Justice is served — or is it?
Either way, I have something to be proud of.
My niece is one of the strongest, bravest and most compassionate people I know.
On May 26, she stood before a camera and stated she “could not be extremely mad, because it was a random act of violence” — a random act, a stabbing in St. John’s that kept her in hospital for eight days and put 22
staples in her abdomen.
Nonetheless, she has come to forgive this man for what he has done.
She is a bigger person then most of us will ever be.
But is justice really served?
A young man set out to harm someone on that snowy morning, and he did just that.
He has taken full responsibility for his actions and is fully aware of what he did — yet for some reason the justice system will give him a break.
A lesser sentence — but why?
Because of his upbringing?
His ethnic background?
Is that really a good enough excuse for his behaviour, or anyone’s, for that matter?
Hardship is common
My niece, in particular, is no stranger to hardship.
Her mother passed away when she was a child, at which point she became estranged from her father, and has only recently become in contact with him again.
This does not make her more likely to commit a criminal act.
She hasn’t had it easy either, but
look at the beautiful, strong, forgiving woman she has become.
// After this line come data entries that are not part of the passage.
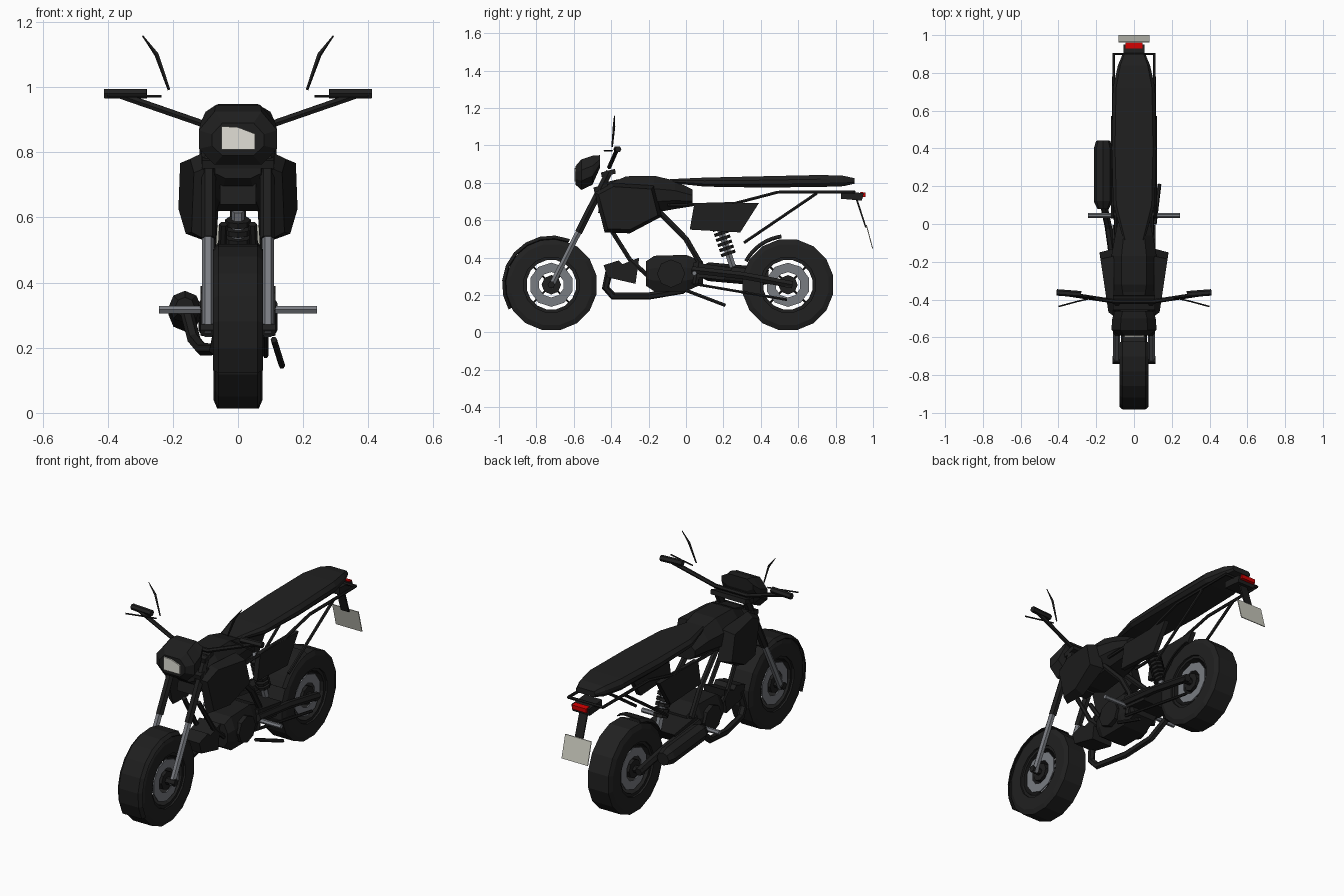
import bpy, bmesh, math
from mathutils import Vector

cube = bpy.data.objects.get("Cube")
if cube:
    bpy.data.objects.remove(cube, do_unlink=True)


def material(name, rgb):
    m = bpy.data.materials.new(name)
    m.use_nodes = True
    m.diffuse_color = (*rgb, 1)
    m.node_tree.nodes["Principled BSDF"].inputs["Base Color"].default_value = (*rgb, 1)
    return m


BLACK = material("black paint", (0.013, 0.013, 0.013))
RUBBER = material("rubber", (0.015, 0.015, 0.015))
METAL = material("grey metal", (0.19, 0.2, 0.22))
LENS = material("headlight lens", (0.75, 0.74, 0.67))
RED = material("red lens", (0.6, 0.0, 0.0))
PLATE = material("pale plate", (0.58, 0.58, 0.51))
SIDES = ((-1, "right"), (1, "left"))


def finish(name, bm, mat):
    bmesh.ops.recalc_face_normals(bm, faces=bm.faces)
    me = bpy.data.meshes.new(name)
    bm.to_mesh(me)
    bm.free()
    me.materials.append(mat)
    ob = bpy.data.objects.new(name, me)
    bpy.context.collection.objects.link(ob)
    return ob


def bridge(name, rings, mat, caps=True, wrap=False, closed=True):
    """Skin a list of equal rings of points."""
    bm = bmesh.new()
    rows = [[bm.verts.new(p) for p in ring] for ring in rings]
    n = len(rows[0])
    pairs = list(zip(rows, rows[1:])) + ([(rows[-1], rows[0])] if wrap else [])
    for a, b in pairs:
        for i in range(n if closed else n - 1):
            j = (i + 1) % n
            bm.faces.new((a[i], a[j], b[j], b[i]))
    if caps:
        bm.faces.new(rows[0])
        bm.faces.new(rows[-1])
    return finish(name, bm, mat)


def loft(name, sections, mat, chamfer=0.6):
    """Chamfered sections along y: (y, half width, low z, high z)."""
    rings = []
    for y, w, lo, hi in sections:
        h = hi - lo
        half = [(w * chamfer, lo), (w, lo + h * 0.3), (w, hi - h * 0.35), (w * chamfer, hi)]
        ring = half + [(-x, z) for x, z in reversed(half)]
        rings.append([(x, y, z) for x, z in ring])
    return bridge(name, rings, mat)


def prism(name, outline, x0, x1, mat):
    return bridge(name, [[(x, y, z) for y, z in outline] for x in (x0, x1)], mat)


def lathe(name, profile, centre, mat, segs=16, arc=None):
    """Turn an (x, radius) profile about an x-axis; arc makes an open strip."""
    a0, a1 = arc or (0, 360)
    rings = []
    for i in range(segs + (1 if arc else 0)):
        a = math.radians(a0 + (a1 - a0) * (i + (0 if arc else 0.5)) / segs)
        rings.append([(x, centre[0] + r * math.cos(a), centre[1] + r * math.sin(a))
                      for x, r in profile])
    return bridge(name, rings, mat, caps=False, wrap=not arc, closed=not arc)


def tube(name, pts, r, mat, res=1, radii=None):
    cu = bpy.data.curves.new(name, "CURVE")
    cu.dimensions = "3D"
    cu.bevel_depth, cu.bevel_resolution, cu.use_fill_caps = r, res, True
    sp = cu.splines.new("POLY")
    sp.points.add(len(pts) - 1)
    for i, p in enumerate(pts):
        sp.points[i].co = (*p, 1)
        sp.points[i].radius = radii[i] if radii else 1
    tmp = bpy.data.objects.new(name + "_path", cu)
    bpy.context.collection.objects.link(tmp)
    dg = bpy.context.evaluated_depsgraph_get()
    me = bpy.data.meshes.new_from_object(tmp.evaluated_get(dg))
    bpy.data.objects.remove(tmp, do_unlink=True)
    me.name = name
    me.materials.clear()
    me.materials.append(mat)
    for poly in me.polygons:
        poly.use_smooth = False
    ob = bpy.data.objects.new(name, me)
    bpy.context.collection.objects.link(ob)
    return ob


def pair(name, pts, r, mat, res=1, radii=None):
    for s, side in SIDES:
        tube(f"{side}_{name}", [(s * x, y, z) for x, y, z in pts], r, mat, res, radii)


def ring(x, half, inner, outer):
    return [(x - half, inner), (x - half, outer), (x + half, outer), (x + half, inner)]


# Wheels
for label, c, w in (("front", (-0.72, 0.255), 0.07), ("rear", (0.545, 0.255), 0.075)):
    tyre = [(-w, 0.15), (-w, 0.22), (-w * 0.85, 0.247)]
    lathe(label + "_tyre", tyre + [(-x, r) for x, r in reversed(tyre)], c, RUBBER)
    lathe(label + "_rim", ring(0, w * 0.85, 0.134, 0.155), c, BLACK)
    tube(label + "_hub", [(-0.06, *c), (0.06, *c)], 0.052, BLACK, 2)
    tube(label + "_axle", [(-0.115, *c), (0.115, *c)], 0.02, BLACK)
    for s, side in SIDES:
        lathe(f"{label}_{side}_brake_disc", ring(s * 0.052, 0.003, 0.068, 0.118), c, METAL, 10)
    for k in range(4):
        a = math.radians(45 + 90 * k)
        tube(f"{label}_spoke_{k}", [(0, c[0] + r * math.cos(a), c[1] + r * math.sin(a))
                                    for r in (0.04, 0.14)], 0.006, BLACK)

# Mudguards
guard = [(-0.077, 0.248), (-0.06, 0.264), (0.06, 0.264), (0.077, 0.248)]
for label, c, arc in (("front", (-0.72, 0.255), (68, 210)), ("rear", (0.545, 0.262), (98, 152))):
    g = lathe(label + "_mudguard", guard, c, BLACK, 8, arc)
    g.modifiers.new("thickness", "SOLIDIFY").thickness = 0.006

# Front fork and steering head
pair("fork_lower", [(0.092, -0.725, 0.24), (0.092, -0.57, 0.545)], 0.018, METAL)
pair("fork_upper", [(0.09, -0.575, 0.535), (0.09, -0.41, 0.86)], 0.022, BLACK)
for i, (y, z) in enumerate(((-0.455, 0.77), (-0.415, 0.85))):
    prism(f"fork_clamp_{i}", [(y - 0.035, z - 0.02), (y + 0.04, z), (y + 0.035, z + 0.025),
                              (y - 0.04, z + 0.005)], -0.11, 0.11, BLACK)
prism("steering_head", [(-0.47, 0.64), (-0.4, 0.64), (-0.36, 0.82), (-0.44, 0.8)], -0.055, 0.055, BLACK)

# Headlight cowl and lens
loft("headlight_cowl", [(-0.59, 0.08, 0.79, 0.89), (-0.56, 0.12, 0.762, 0.925),
                        (-0.5, 0.115, 0.79, 0.945), (-0.46, 0.1, 0.88, 0.948)], BLACK)
lens = [(-0.05, 0.808), (0.052, 0.808), (0.052, 0.857), (0, 0.877), (-0.05, 0.88)]
bridge("headlight_lens", [[(x, y, z) for x, z in lens] for y in (-0.597, -0.589)], LENS)

# Handlebar, grips, levers and mirrors
bar = [(0.1, -0.41, 0.885), (0.36, -0.37, 0.975)]
tube("handlebar", [(-x, y, z) for x, y, z in reversed(bar)] + bar, 0.012, BLACK)
pair("grip", [(0.28, -0.372, 0.98), (0.41, -0.362, 0.98)], 0.017, RUBBER)
pair("lever", [(0.235, -0.395, 0.972), (0.3, -0.41, 0.972), (0.4, -0.437, 0.972)], 0.004, BLACK)
pair("mirror", [(0.212, -0.395, 0.992), (0.25, -0.385, 1.1), (0.293, -0.383, 1.158)],
     0.007, BLACK, 0, (0.6, 1, 0.3))

# Fuel tank with side shrouds
loft("fuel_tank", [(-0.49, 0.07, 0.72, 0.77), (-0.4, 0.1, 0.65, 0.8), (-0.32, 0.12, 0.62, 0.835),
                   (-0.17, 0.12, 0.64, 0.838), (-0.06, 0.1, 0.66, 0.812),
                   (0.035, 0.08, 0.675, 0.765)], BLACK, 0.55)
outline = [(-0.49, 0.75), (-0.435, 0.535), (-0.3, 0.53), (-0.13, 0.62), (-0.17, 0.785), (-0.4, 0.8)]
for s, side in SIDES:
    inner = [(s * 0.105, y, z) for y, z in outline]
    outer = []
    for y, z in outline:
        y, z = -0.3 + (y + 0.3) * 0.88, 0.665 + (z - 0.665) * 0.85
        outer.append((s * (0.183 + 0.15 * (y + 0.15)), y, z))
    bridge(side + "_tank_shroud", [inner, outer], BLACK)

# Seat and tail frame
loft("seat", [(-0.085, 0.055, 0.8, 0.82), (0.1, 0.11, 0.78, 0.828), (0.4, 0.118, 0.775, 0.835),
              (0.72, 0.112, 0.778, 0.842), (0.84, 0.085, 0.782, 0.838),
              (0.9, 0.06, 0.795, 0.825)], RUBBER, 0.85)
rail = [(0.095, -0.1, 0.68), (0.1, 0.26, 0.69), (0.108, 0.49, 0.75), (0.108, 0.9, 0.752)]
tube("tail_rail", rail + [(-x, y, z) for x, y, z in reversed(rail)], 0.009, BLACK)
pair("tail_strut", [(0.1, 0.31, 0.48), (0.106, 0.7, 0.745)], 0.009, BLACK)

# Tail lamp and number plate
prism("tail_lamp_housing", [(0.83, 0.715), (0.94, 0.705), (0.95, 0.745), (0.83, 0.755)],
      -0.055, 0.055, BLACK)
prism("tail_lamp", [(0.94, 0.722), (0.96, 0.725), (0.96, 0.748), (0.93, 0.752)], -0.045, 0.045, RED)
prism("plate_bracket", [(0.905, 0.72), (0.915, 0.72), (0.966, 0.56), (0.958, 0.56)],
      -0.025, 0.025, BLACK)
prism("number_plate", [(0.962, 0.575), (0.967, 0.575), (1.0, 0.45), (0.995, 0.45)],
      -0.082, 0.082, PLATE)

# Side panels
panel = [(0.045, 0.692), (0.39, 0.692), (0.29, 0.535), (0.02, 0.55)]
for s, side in SIDES:
    prism(side + "_side_panel", panel, s * 0.08, s * 0.108, BLACK)

# Frame
pair("main_frame", [(0.075, -0.16, 0.66), (0.085, 0.0, 0.5), (0.085, 0.07, 0.38),
                    (0.085, 0.05, 0.26)], 0.017, BLACK)
pair("down_tube", [(0.045, -0.42, 0.58), (0.055, -0.3, 0.39), (0.06, -0.2, 0.3)], 0.013, BLACK)

# Engine
loft("engine_case", [(-0.215, 0.085, 0.25, 0.38), (-0.17, 0.1, 0.22, 0.41), (0.0, 0.1, 0.22, 0.415),
                     (0.09, 0.085, 0.26, 0.38)], BLACK, 0.75)
prism("engine_cylinder", [(-0.44, 0.36), (-0.36, 0.385), (-0.34, 0.365), (-0.25, 0.4),
                          (-0.27, 0.26), (-0.42, 0.295)], -0.065, 0.065, BLACK)
for s, side in SIDES:
    tube(side + "_engine_cover", [(s * 0.09, -0.08, 0.315), (s * 0.115, -0.08, 0.315)], 0.075, BLACK, 2)

# Exhaust
tube("exhaust_pipe", [(-0.05, -0.41, 0.33), (-0.06, -0.43, 0.24), (-0.07, -0.39, 0.195),
                      (-0.11, -0.2, 0.195), (-0.135, -0.02, 0.225), (-0.16, 0.1, 0.32)], 0.02, BLACK)
tube("muffler", [(-0.163, 0.08, 0.325), (-0.163, 0.12, 0.325), (-0.163, 0.4, 0.3),
                 (-0.163, 0.44, 0.297)], 0.05, BLACK, 2, (0.6, 1, 1, 0.75))

# Swingarm, chain and rear shock
pair("swingarm", [(0.1, 0.03, 0.335), (0.1, 0.3, 0.305), (0.1, 0.57, 0.255)], 0.022, BLACK)
prism("swingarm_pivot", [(0.03, 0.3), (0.2, 0.28), (0.25, 0.345), (0.04, 0.375)], -0.1, 0.1, BLACK)
tube("drive_chain", [(0.085, 0.03, 0.262), (0.085, 0.54, 0.175)], 0.008, BLACK)
top, low = Vector((0, 0.16, 0.62)), Vector((0, 0.25, 0.35))
tube("shock_rod", [top, low], 0.02, METAL)
for k in range(7):
    a, b = top.lerp(low, 0.1 + k * 0.1), top.lerp(low, 0.16 + k * 0.1)
    tube(f"shock_coil_{k}", [a, b], 0.04, BLACK, 2)

# Foot pegs and side stand
pair("foot_peg", [(0.1, 0.045, 0.317), (0.243, 0.045, 0.317)], 0.013, METAL)
tube("side_stand", [(0.11, 0.0, 0.225), (0.135, 0.21, 0.145)], 0.01, BLACK)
Behaviour is a choice. He chose to harm her, just as he very well could have chosen to keep walking.
Kayla chose to forgive him.
She is the amazing person here, yet justice is choosing to give him a break.